How to complete this task:
Consider the listing below. Extract exactly the lines from the line containing "ob.select_set(True)" to the line containing "# Seat: shallow", both included.

Records for the task:
□ □ □

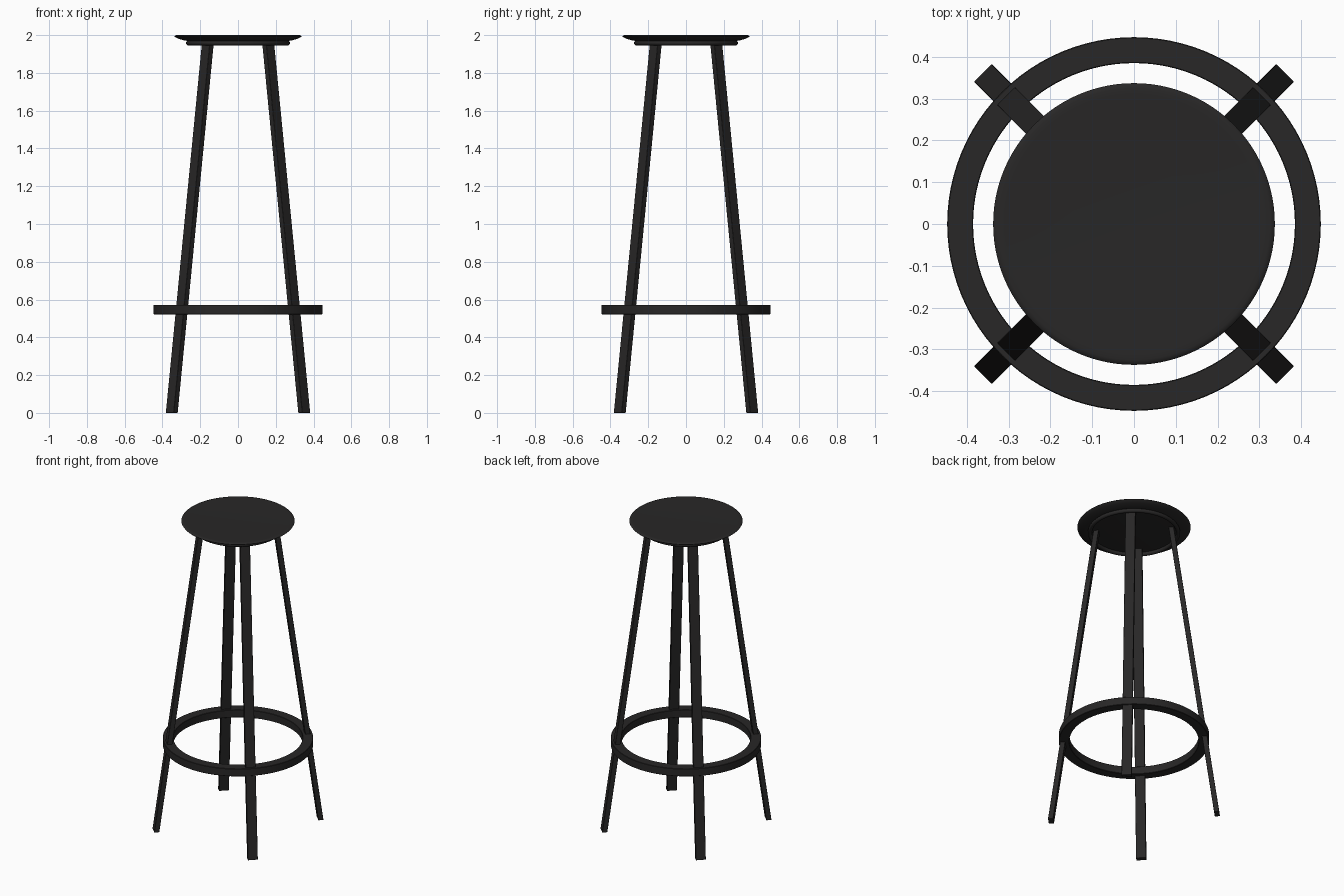
import bpy, bmesh, math
from mathutils import Vector

if "Cube" in bpy.data.objects:
    bpy.data.objects.remove(bpy.data.objects["Cube"])

mat = bpy.data.materials.new("black_finish")
mat.diffuse_color = (0.021, 0.02, 0.02, 1)
mat.use_nodes = True
mat.node_tree.nodes["Principled BSDF"].inputs["Base Color"].default_value = mat.diffuse_color


def finish(name, bm, smooth=True, bevel=0.0):
    bmesh.ops.recalc_face_normals(bm, faces=bm.faces)
    me = bpy.data.meshes.new(name)
    bm.to_mesh(me)
    bm.free()
    me.materials.append(mat)
    ob = bpy.data.objects.new(name, me)
    bpy.context.collection.objects.link(ob)
    if bevel:
        mod = ob.modifiers.new("soft_edges", 'BEVEL')
        mod.width, mod.segments = bevel, 2
    if smooth:
        bpy.context.view_layer.objects.active = ob
        ob.select_set(True)
        bpy.ops.object.shade_smooth_by_angle(angle=math.radians(35))
        ob.select_set(False)
    return ob


def lathe(name, profile, closed=False, steps=96):
    """Spin an (r, z) profile around the z axis."""
    bm = bmesh.new()
    vs = [bm.verts.new((r, 0, z)) for r, z in profile]
    edges = [bm.edges.new(p) for p in zip(vs, vs[1:])]
    if closed:
        edges.append(bm.edges.new((vs[-1], vs[0])))
    bmesh.ops.spin(bm, geom=vs + edges, cent=(0, 0, 0), axis=(0, 0, 1),
                   angle=math.tau, steps=steps)
    bmesh.ops.remove_doubles(bm, verts=bm.verts, dist=1e-5)
    return finish(name, bm)


# Seat: shallow disc with thin rounded rim and tapered underside
lathe("seat", [(0, 1.994), (0.15, 1.995), (0.25, 1.997), (0.31, 1.9995),
               (0.325, 2.0), (0.333, 1.998), (0.337, 1.994), (0.334, 1.990),
               (0.315, 1.981), (0.29, 1.973), (0.26, 1.968), (0, 1.967)])

# Rounded mounting ring below the seat
ring = [(0.2625 + 0.0125 * math.cos(a), 1.958 + 0.0125 * math.sin(a))
        for a in (i * math.tau / 16 for i in range(16))]
lathe("seat_support_ring", ring, closed=True)

# Foot ring: rectangular section with slightly eased edges
r0, r1, z0, z1, c = 0.385, 0.447, 0.522, 0.572, 0.002
lathe("foot_ring", [(r0 + c, z0), (r1 - c, z0), (r1, z0 + c), (r1, z1 - c),
                    (r1 - c, z1), (r0 + c, z1), (r0, z1 - c), (r0, z0 + c)],
      closed=True)

# Four splayed flat-bar legs on the diagonals
W, D = 0.03, 0.0155
names = ["back_right_leg", "back_left_leg", "front_left_leg", "front_right_leg"]
for i, name in enumerate(names):
    a = math.radians(45 + 90 * i)
    out = Vector((math.cos(a), math.sin(a), 0))
    side = Vector((-math.sin(a), math.cos(a), 0))
    bm = bmesh.new()
    bmesh.ops.create_cube(bm, size=2)
    for v in bm.verts:
        r, z = (0.496, 0.0) if v.co.z < 0 else (0.224, 1.97)
        v.co = out * (r + v.co.x * D) + side * (v.co.y * W) + Vector((0, 0, z))
    finish(name, bm, bevel=0.002)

□ □ □

Your solution:
        ob.select_set(True)
        bpy.ops.object.shade_smooth_by_angle(angle=math.radians(35))
        ob.select_set(False)
    return ob


def lathe(name, profile, closed=False, steps=96):
    """Spin an (r, z) profile around the z axis."""
    bm = bmesh.new()
    vs = [bm.verts.new((r, 0, z)) for r, z in profile]
    edges = [bm.edges.new(p) for p in zip(vs, vs[1:])]
    if closed:
        edges.append(bm.edges.new((vs[-1], vs[0])))
    bmesh.ops.spin(bm, geom=vs + edges, cent=(0, 0, 0), axis=(0, 0, 1),
                   angle=math.tau, steps=steps)
    bmesh.ops.remove_doubles(bm, verts=bm.verts, dist=1e-5)
    return finish(name, bm)


# Seat: shallow disc with thin rounded rim and tapered underside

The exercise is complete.